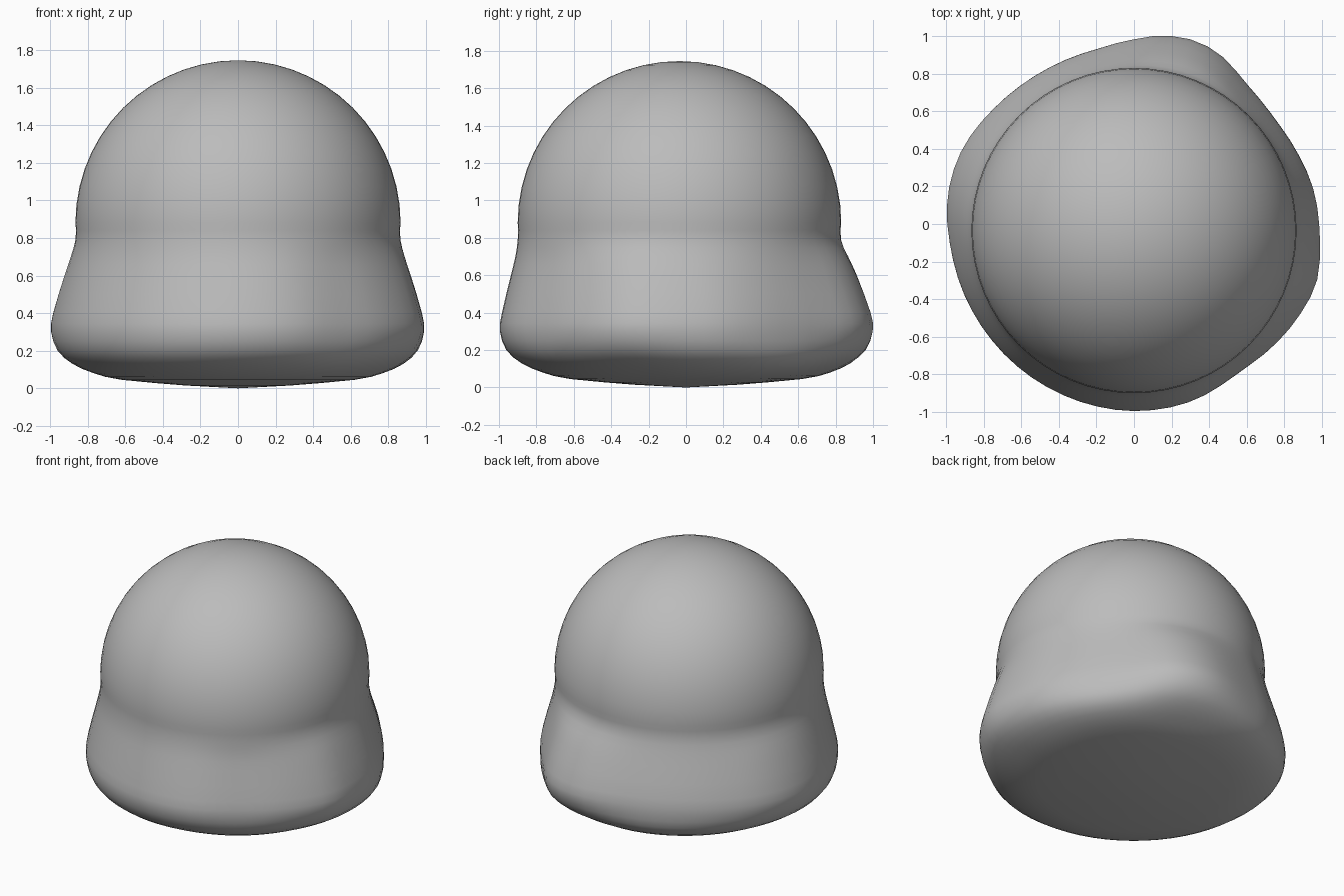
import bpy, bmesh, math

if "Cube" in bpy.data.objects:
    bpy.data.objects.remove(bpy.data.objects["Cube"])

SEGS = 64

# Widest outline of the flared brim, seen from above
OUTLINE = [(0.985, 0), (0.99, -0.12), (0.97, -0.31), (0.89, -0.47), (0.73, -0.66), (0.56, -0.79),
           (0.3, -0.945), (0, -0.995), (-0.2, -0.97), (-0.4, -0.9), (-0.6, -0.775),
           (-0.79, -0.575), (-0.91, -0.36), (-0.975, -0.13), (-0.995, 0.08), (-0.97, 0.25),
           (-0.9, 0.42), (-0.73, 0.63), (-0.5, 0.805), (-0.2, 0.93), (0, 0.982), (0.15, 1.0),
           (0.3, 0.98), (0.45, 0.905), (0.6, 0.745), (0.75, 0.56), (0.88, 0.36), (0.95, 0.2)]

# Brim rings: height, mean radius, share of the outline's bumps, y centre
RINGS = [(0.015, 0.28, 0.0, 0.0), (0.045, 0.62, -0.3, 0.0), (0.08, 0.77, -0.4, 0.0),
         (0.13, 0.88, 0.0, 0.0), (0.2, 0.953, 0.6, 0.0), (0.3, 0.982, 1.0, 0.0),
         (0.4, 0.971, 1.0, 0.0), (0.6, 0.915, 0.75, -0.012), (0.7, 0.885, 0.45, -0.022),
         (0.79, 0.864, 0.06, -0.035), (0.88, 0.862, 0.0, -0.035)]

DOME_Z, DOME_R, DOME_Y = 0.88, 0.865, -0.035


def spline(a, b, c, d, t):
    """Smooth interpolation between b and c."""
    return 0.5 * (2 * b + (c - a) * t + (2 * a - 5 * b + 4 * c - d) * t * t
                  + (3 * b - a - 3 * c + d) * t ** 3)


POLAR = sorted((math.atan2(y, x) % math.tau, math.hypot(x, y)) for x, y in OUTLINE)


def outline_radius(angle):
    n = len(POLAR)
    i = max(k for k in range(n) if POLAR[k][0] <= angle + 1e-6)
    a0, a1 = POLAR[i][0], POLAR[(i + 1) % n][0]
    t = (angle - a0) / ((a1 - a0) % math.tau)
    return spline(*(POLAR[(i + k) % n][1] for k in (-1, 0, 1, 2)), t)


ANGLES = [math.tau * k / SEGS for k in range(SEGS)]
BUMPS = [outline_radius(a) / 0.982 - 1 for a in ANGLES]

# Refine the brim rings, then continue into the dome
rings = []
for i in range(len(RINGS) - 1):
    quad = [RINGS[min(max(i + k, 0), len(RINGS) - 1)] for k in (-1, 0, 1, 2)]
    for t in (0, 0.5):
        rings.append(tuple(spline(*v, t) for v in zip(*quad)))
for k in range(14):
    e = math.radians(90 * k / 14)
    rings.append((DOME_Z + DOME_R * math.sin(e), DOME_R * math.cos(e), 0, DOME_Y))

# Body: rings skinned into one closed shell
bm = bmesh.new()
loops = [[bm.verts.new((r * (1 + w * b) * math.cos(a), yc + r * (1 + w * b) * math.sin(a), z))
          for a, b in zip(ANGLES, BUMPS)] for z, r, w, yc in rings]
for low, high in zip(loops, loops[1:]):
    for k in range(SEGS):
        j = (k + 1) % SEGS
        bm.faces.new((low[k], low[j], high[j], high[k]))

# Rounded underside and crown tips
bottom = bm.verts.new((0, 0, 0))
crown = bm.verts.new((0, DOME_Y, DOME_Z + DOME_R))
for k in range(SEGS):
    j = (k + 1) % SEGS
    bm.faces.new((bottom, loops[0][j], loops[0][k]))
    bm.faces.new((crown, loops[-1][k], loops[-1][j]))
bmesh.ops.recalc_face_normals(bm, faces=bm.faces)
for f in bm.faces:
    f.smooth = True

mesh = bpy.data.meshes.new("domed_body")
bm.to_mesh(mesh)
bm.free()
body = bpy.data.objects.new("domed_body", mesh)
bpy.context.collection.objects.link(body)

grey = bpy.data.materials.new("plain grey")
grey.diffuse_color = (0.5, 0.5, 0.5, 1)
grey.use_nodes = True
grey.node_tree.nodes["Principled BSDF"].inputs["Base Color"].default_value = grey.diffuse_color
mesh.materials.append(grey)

——————————

● TASK DIRECTIONS: Copy the records above exactly, beginning at the line that contains "DOME_Z, DOME_R, DOME_Y = 0.88, 0.865, -0.035" and stopping after the line that contains "bm = bmesh.new()".

● WRITTEN SOLUTION:
DOME_Z, DOME_R, DOME_Y = 0.88, 0.865, -0.035


def spline(a, b, c, d, t):
    """Smooth interpolation between b and c."""
    return 0.5 * (2 * b + (c - a) * t + (2 * a - 5 * b + 4 * c - d) * t * t
                  + (3 * b - a - 3 * c + d) * t ** 3)


POLAR = sorted((math.atan2(y, x) % math.tau, math.hypot(x, y)) for x, y in OUTLINE)


def outline_radius(angle):
    n = len(POLAR)
    i = max(k for k in range(n) if POLAR[k][0] <= angle + 1e-6)
    a0, a1 = POLAR[i][0], POLAR[(i + 1) % n][0]
    t = (angle - a0) / ((a1 - a0) % math.tau)
    return spline(*(POLAR[(i + k) % n][1] for k in (-1, 0, 1, 2)), t)


ANGLES = [math.tau * k / SEGS for k in range(SEGS)]
BUMPS = [outline_radius(a) / 0.982 - 1 for a in ANGLES]

# Refine the brim rings, then continue into the dome
rings = []
for i in range(len(RINGS) - 1):
    quad = [RINGS[min(max(i + k, 0), len(RINGS) - 1)] for k in (-1, 0, 1, 2)]
    for t in (0, 0.5):
        rings.append(tuple(spline(*v, t) for v in zip(*quad)))
for k in range(14):
    e = math.radians(90 * k / 14)
    rings.append((DOME_Z + DOME_R * math.sin(e), DOME_R * math.cos(e), 0, DOME_Y))

# Body: rings skinned into one closed shell
bm = bmesh.new()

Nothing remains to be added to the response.